The idea of a piano-free homage to jazz giant Thelonious Monk might sound as unlikely as a mime tribute to Ethel Merman — but both on disc and in live performance, this concept takes flight with amazing elegance, thanks to the clever, intuitive nature of co-leaders Steve Lacy and Roswell Rudd.
Soprano saxophonist Lacy and trombonist Rudd, who first played together 35 years ago in a Monk-centric combo called School Days, have revived their partnership on the just-released Verve disc “Monk’s Dream” — which formed the basis for the riveting, sometimes Byzantine set delivered Wednesday.
Although they share a similar avant-garde background, Lacy and Rudd couldn’t be more different in style — the saxophonist’s cerebral musings standing in marked contrast to the trombonist’s impulsive, often prankish blowing. The pair tested each other’s limits — much like “The Odd Couple’s” Felix and Oscar — on “The Bath,” which saw Rudd unleash some of his most pixilated solos with all the zest of a school kid hitting a water slide.
The front men meshed more readily on a rendition of Duke Ellington’s “Koko,” which took on a pseudo-Eastern tone during Lacy’s laconic solo. The quartet closed ranks even further for “Wake for Tomorrow,” a rhythmic tour de force redolent of the mournful-yet-brisk vibe of a New Orleans funeral march.
Credit drummer John Batsch with holding together some of the set’s more disparate elements. With his light touch and oddly configured kit — an upended snare served as his kick drum–Batsch smoothed over rough patches with panache, gently guiding his band mates in the proper direction.

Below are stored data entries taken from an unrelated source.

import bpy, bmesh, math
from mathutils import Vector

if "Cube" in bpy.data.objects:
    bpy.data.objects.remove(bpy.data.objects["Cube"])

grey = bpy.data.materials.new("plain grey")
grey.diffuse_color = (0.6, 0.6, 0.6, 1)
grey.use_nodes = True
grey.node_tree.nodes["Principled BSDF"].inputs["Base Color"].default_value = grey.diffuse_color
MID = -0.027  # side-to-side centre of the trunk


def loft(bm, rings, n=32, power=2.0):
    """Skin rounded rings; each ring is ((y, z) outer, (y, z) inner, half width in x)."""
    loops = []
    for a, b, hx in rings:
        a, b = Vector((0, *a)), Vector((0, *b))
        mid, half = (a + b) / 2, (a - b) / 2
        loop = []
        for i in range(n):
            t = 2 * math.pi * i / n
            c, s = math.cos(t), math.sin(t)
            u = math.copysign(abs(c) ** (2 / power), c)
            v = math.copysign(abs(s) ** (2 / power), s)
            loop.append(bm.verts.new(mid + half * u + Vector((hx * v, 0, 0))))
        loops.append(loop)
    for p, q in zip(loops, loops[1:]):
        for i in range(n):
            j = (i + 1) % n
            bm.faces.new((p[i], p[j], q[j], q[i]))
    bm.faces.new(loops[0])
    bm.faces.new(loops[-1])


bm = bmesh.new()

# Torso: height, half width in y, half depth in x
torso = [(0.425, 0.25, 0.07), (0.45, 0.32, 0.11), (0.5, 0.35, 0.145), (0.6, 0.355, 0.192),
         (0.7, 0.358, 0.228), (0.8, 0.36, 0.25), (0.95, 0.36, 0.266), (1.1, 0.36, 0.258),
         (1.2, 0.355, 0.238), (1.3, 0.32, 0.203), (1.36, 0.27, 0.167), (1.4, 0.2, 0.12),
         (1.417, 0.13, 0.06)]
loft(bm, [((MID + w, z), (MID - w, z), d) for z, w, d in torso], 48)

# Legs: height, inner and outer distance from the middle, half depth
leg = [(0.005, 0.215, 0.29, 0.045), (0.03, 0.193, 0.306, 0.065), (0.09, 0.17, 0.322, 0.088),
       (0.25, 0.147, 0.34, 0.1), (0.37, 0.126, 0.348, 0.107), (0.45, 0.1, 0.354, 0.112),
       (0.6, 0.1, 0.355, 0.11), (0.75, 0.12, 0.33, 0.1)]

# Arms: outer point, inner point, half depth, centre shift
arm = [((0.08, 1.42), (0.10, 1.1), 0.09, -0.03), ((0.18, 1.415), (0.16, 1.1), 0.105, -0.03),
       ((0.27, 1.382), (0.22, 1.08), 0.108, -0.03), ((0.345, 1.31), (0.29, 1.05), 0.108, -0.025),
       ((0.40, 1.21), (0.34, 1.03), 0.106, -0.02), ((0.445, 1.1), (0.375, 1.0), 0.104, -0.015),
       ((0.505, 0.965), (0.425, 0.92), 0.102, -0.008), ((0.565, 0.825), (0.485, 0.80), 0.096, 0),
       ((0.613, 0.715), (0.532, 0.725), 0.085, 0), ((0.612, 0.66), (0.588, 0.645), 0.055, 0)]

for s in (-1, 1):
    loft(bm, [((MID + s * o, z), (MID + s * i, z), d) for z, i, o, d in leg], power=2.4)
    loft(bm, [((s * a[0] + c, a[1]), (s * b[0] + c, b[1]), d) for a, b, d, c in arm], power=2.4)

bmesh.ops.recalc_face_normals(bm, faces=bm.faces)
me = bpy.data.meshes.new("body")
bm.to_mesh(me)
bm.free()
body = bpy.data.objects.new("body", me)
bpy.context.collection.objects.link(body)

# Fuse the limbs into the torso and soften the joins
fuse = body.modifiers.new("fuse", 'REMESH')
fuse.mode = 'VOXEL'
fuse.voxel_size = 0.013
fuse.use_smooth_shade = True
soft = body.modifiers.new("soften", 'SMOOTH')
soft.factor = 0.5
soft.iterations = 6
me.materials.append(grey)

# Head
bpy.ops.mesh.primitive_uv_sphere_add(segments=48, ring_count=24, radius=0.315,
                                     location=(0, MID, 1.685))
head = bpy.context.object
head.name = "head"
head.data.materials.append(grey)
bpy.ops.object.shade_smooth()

Although both Lacy and Rudd have spent much time on the fringes of the jazz scene, they’re equally conversant in traditional playing — as borne out by their parrying on the trombonist’s “Bamaco,” a sunny, Iberian-tinged number that closed the set on a jovial note.